Format: Audio CD
In this unique collaboration, the timbres of mellow bowed baritone cello and plucked alto kora harp produce a sonically gorgeous album. Until track 4, the tempo is slow and the mood meditative and quiet; but this piece is a dance whose riff repetition at the end is trancelike. At first in the album, Segal plays accompaniment to Sissoko's melodic kora; in track 5, Histoire de Molly, it is the cello that lays down the melody for subsequent improvisations. The following work, again a Segal composition, raises the mood with a sweet whirling tune. The griot Sissoko, a master of his instrument and Malian musical traditions, performs with gentleness. He sings in track 7, and he sings well. Track 8, Halinkata Djoubé, is among the best, with each musician alternating the lead playing similar improvisations. The harmony of spirit and feeling is remarkable throughout the 55-minute long album. Overall, it is soft, lyrical, and intimate. This is not the strong, lively, rhythmic music we typically associate with Africa. This chamber music is of the stillness of night and reflections of the human condition.

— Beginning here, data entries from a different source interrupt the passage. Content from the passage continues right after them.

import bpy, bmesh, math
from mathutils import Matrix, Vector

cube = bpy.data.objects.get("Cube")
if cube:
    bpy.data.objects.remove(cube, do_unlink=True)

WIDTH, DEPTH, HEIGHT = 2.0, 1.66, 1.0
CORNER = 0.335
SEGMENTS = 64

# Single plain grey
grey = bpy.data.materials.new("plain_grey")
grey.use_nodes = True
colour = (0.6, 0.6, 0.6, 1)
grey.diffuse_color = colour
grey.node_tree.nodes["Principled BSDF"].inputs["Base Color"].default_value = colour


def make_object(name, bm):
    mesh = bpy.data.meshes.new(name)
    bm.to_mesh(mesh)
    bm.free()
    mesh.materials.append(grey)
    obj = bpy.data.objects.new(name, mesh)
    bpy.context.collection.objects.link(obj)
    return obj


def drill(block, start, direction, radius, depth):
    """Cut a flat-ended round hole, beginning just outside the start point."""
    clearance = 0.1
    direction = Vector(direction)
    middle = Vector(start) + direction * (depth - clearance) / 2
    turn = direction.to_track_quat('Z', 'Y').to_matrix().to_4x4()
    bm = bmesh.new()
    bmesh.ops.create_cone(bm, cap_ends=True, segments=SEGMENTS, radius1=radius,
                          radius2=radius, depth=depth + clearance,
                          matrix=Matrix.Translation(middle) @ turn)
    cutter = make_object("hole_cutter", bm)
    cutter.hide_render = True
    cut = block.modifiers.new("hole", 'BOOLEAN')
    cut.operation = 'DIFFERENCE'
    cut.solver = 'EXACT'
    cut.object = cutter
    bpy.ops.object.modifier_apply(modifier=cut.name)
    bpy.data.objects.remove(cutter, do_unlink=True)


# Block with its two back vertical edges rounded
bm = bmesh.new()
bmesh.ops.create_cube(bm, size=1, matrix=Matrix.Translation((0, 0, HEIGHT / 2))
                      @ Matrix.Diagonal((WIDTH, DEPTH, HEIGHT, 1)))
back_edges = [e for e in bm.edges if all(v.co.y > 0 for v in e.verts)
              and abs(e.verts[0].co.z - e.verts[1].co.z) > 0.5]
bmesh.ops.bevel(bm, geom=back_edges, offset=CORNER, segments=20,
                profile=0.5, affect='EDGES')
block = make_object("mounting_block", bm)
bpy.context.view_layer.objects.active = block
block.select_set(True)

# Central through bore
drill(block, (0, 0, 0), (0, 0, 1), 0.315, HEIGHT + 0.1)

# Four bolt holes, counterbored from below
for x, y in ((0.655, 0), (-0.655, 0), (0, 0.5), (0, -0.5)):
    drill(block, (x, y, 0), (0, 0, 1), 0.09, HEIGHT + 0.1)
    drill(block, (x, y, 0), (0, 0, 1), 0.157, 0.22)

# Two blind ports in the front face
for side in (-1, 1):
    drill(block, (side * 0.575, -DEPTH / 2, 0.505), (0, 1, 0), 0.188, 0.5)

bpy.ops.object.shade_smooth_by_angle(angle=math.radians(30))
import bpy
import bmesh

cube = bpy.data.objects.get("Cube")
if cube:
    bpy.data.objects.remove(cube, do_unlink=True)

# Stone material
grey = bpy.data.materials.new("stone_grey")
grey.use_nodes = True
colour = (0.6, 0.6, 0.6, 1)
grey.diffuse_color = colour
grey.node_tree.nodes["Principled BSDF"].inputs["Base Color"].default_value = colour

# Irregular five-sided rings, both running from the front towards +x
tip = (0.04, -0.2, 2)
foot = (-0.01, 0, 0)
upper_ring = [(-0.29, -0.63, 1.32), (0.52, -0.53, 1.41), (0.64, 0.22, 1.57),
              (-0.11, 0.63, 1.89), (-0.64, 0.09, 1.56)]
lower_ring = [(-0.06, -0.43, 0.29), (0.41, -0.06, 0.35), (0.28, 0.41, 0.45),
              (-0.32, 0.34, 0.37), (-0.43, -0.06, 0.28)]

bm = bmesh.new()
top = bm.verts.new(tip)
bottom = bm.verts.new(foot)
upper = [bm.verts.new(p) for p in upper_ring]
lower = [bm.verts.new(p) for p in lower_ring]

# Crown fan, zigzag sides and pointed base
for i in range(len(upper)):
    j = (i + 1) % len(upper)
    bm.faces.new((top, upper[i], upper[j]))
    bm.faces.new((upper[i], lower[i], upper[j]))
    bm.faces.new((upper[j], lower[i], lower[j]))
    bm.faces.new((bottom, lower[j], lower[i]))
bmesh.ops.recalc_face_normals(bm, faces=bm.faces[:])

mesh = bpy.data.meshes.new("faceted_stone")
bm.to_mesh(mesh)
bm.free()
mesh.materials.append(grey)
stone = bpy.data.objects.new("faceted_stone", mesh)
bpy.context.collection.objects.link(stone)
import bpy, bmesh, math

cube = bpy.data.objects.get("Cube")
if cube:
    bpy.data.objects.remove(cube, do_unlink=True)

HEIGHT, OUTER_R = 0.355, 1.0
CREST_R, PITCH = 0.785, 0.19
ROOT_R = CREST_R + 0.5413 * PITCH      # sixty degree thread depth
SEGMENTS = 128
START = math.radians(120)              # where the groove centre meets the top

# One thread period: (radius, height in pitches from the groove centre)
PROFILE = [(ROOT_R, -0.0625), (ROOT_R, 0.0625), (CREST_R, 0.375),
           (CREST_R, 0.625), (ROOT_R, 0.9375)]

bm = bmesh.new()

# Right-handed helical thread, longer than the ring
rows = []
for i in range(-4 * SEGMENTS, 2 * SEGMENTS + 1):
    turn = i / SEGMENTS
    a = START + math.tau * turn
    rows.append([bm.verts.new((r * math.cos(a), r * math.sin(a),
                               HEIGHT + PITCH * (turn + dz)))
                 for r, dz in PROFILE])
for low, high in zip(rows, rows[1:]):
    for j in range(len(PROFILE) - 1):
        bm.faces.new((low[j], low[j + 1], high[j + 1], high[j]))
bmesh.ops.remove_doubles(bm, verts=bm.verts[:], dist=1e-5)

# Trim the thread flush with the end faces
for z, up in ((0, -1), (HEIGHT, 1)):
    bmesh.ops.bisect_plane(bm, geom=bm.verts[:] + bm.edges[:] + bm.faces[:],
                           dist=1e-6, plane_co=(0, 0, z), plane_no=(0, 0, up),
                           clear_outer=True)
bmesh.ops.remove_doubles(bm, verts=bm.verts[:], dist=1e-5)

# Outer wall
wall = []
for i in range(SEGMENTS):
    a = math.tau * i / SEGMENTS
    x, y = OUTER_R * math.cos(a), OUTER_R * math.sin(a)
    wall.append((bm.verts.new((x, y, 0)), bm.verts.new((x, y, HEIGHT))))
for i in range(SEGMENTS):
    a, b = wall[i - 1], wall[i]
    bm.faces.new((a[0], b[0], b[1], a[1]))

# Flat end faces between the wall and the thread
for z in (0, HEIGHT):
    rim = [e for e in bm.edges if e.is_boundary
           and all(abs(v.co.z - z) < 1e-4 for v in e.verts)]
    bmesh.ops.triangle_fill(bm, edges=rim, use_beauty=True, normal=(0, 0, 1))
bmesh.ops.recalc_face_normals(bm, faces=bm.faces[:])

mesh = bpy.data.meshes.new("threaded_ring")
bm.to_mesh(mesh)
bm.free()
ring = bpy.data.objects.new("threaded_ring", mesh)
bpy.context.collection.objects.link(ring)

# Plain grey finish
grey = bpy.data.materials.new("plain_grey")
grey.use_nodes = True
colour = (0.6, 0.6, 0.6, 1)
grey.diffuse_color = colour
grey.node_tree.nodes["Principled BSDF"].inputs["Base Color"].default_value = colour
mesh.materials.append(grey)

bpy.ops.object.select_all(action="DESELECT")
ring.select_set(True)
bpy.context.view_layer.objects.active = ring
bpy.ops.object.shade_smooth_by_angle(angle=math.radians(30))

2 of 3 people found the following review helpful
Classical African Music April 9 2011
By Stephania D. Byrd - Published on Amazon.com
Format: Audio CD Verified Purchase
This CD is magnificent. I use the music to differentiate between percussion of Africa and other classical music in the class I teach in African literature. Music is an everyday experience and it underscores the oral traditions read by my students.

Look for similar items by category